In order to use smell brilliantly, it helps to think of your brand beyond the elements that you create. Outside of the food and fragrance industry smell can be difficult to use properly, but not impossible. I’m not advocating get a bunch of scratch and sniff mailers printed, though you could do it if you’re into gimmicks. Think in terms of your full brand experience in relation to your office or a storefront. What aroma would be welcoming to customers seeking your service?
Take a cue from the real estate industry. When you visit a home with a realtor, it’s not uncommon to smell cinnamon or vanilla from fresh baked cookies or an apple pie. Realtors use smell to create a feeling of comfort or hominess to an unfamiliar environment. Studies have shown that smell is the strongest sense linked to memories. That’s no surprise considering how little we rely on our sense of smell.
For humans our sense of smell defines what we taste, and by that same logic taste can be a powerful memory enhancer. When you taste certain foods or even flavors, it’s not uncommon to remember moments from your childhood. Our varying perceptions of comfort food plays directly into memories linked to taste. Restaurants can easily tap into the idea of taste, and often it’s the most refined part of their brand. How do you achieve that same effect when you’re selling something like fashion?
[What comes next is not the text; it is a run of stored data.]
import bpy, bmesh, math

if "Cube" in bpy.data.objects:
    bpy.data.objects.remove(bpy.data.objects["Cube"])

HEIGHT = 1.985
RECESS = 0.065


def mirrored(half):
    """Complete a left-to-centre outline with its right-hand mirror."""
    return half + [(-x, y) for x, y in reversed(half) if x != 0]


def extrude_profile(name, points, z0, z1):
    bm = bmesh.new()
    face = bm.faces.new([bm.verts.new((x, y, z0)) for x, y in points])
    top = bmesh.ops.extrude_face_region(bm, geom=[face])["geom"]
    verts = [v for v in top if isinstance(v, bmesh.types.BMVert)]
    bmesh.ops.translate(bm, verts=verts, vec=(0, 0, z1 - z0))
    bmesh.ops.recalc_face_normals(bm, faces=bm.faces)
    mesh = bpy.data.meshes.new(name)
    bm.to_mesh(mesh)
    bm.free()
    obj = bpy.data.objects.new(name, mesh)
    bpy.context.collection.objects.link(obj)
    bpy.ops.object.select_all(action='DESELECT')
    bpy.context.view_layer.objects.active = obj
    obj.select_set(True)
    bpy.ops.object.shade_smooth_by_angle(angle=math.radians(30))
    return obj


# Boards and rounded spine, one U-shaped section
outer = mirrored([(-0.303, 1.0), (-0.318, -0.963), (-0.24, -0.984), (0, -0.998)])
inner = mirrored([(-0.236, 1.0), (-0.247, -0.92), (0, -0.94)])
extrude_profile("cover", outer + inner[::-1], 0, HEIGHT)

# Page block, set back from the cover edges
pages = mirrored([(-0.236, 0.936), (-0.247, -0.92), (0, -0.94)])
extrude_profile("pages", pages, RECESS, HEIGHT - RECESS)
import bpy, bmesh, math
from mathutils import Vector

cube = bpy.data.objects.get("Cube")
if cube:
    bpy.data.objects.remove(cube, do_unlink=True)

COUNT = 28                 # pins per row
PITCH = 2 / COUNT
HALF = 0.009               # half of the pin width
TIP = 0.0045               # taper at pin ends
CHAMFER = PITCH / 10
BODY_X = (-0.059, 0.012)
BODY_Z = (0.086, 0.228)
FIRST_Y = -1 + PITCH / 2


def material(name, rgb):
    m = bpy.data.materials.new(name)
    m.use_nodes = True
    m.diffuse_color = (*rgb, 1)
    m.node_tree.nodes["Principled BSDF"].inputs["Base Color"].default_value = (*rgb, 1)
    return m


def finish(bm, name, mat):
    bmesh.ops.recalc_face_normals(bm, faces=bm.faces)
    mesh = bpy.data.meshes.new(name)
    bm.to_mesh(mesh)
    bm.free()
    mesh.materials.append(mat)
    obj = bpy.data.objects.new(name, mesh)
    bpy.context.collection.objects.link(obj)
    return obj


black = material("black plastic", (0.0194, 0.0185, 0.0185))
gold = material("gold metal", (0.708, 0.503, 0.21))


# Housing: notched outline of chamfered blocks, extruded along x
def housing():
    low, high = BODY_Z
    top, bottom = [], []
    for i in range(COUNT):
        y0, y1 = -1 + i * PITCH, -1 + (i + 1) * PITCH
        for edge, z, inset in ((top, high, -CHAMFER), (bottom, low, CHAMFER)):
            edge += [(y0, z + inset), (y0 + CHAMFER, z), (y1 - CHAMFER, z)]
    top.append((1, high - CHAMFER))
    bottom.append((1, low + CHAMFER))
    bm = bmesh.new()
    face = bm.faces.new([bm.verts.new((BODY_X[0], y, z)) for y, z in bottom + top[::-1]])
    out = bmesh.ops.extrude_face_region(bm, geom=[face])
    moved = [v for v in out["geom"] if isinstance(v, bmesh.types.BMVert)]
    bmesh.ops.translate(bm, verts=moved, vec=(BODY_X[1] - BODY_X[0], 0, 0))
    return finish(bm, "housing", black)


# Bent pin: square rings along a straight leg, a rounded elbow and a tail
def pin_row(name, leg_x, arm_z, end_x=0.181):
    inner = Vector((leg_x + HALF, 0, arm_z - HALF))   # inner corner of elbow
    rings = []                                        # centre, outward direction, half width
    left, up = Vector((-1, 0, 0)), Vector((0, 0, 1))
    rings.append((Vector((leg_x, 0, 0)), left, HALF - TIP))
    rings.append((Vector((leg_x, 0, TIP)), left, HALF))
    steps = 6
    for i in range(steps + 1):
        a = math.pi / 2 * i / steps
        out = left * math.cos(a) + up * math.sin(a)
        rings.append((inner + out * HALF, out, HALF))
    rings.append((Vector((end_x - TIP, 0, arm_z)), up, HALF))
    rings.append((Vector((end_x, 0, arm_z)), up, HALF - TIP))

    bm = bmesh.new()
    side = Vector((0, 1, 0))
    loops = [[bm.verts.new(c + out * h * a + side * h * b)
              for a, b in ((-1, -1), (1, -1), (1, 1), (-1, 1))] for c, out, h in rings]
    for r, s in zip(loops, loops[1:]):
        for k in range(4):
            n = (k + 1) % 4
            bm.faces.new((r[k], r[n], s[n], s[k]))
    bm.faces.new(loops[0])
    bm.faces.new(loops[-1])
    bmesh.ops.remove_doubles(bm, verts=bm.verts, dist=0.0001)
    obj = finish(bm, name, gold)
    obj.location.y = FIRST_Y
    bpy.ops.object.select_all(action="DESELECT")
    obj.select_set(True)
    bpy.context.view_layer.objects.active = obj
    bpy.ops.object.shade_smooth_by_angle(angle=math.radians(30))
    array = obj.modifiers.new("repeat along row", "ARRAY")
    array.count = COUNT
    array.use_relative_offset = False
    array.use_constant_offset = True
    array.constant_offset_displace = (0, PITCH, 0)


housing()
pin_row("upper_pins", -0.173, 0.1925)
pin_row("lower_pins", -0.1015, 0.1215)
Neiman Marcus has strangely become associated with chocolate chip cookies through a well –known urban legend. While they didn’t offer cookies when the story first began to circulate, they do offer cookie from their website, and from what I’ve heard they are tasty. Through clever use of taste, many customers now think of Neiman Marcus and their high-end fashion offerings when eating a chocolate chip cookie.
Every touchpoint of your brand experience should offer up another pathway for your customers to remember your brand, and how they feel about it. By carefully thinking about how you can engage the senses of sight, sound, touch, smell and taste you can begin to create a rich brand experience that your clients will remember for years to come.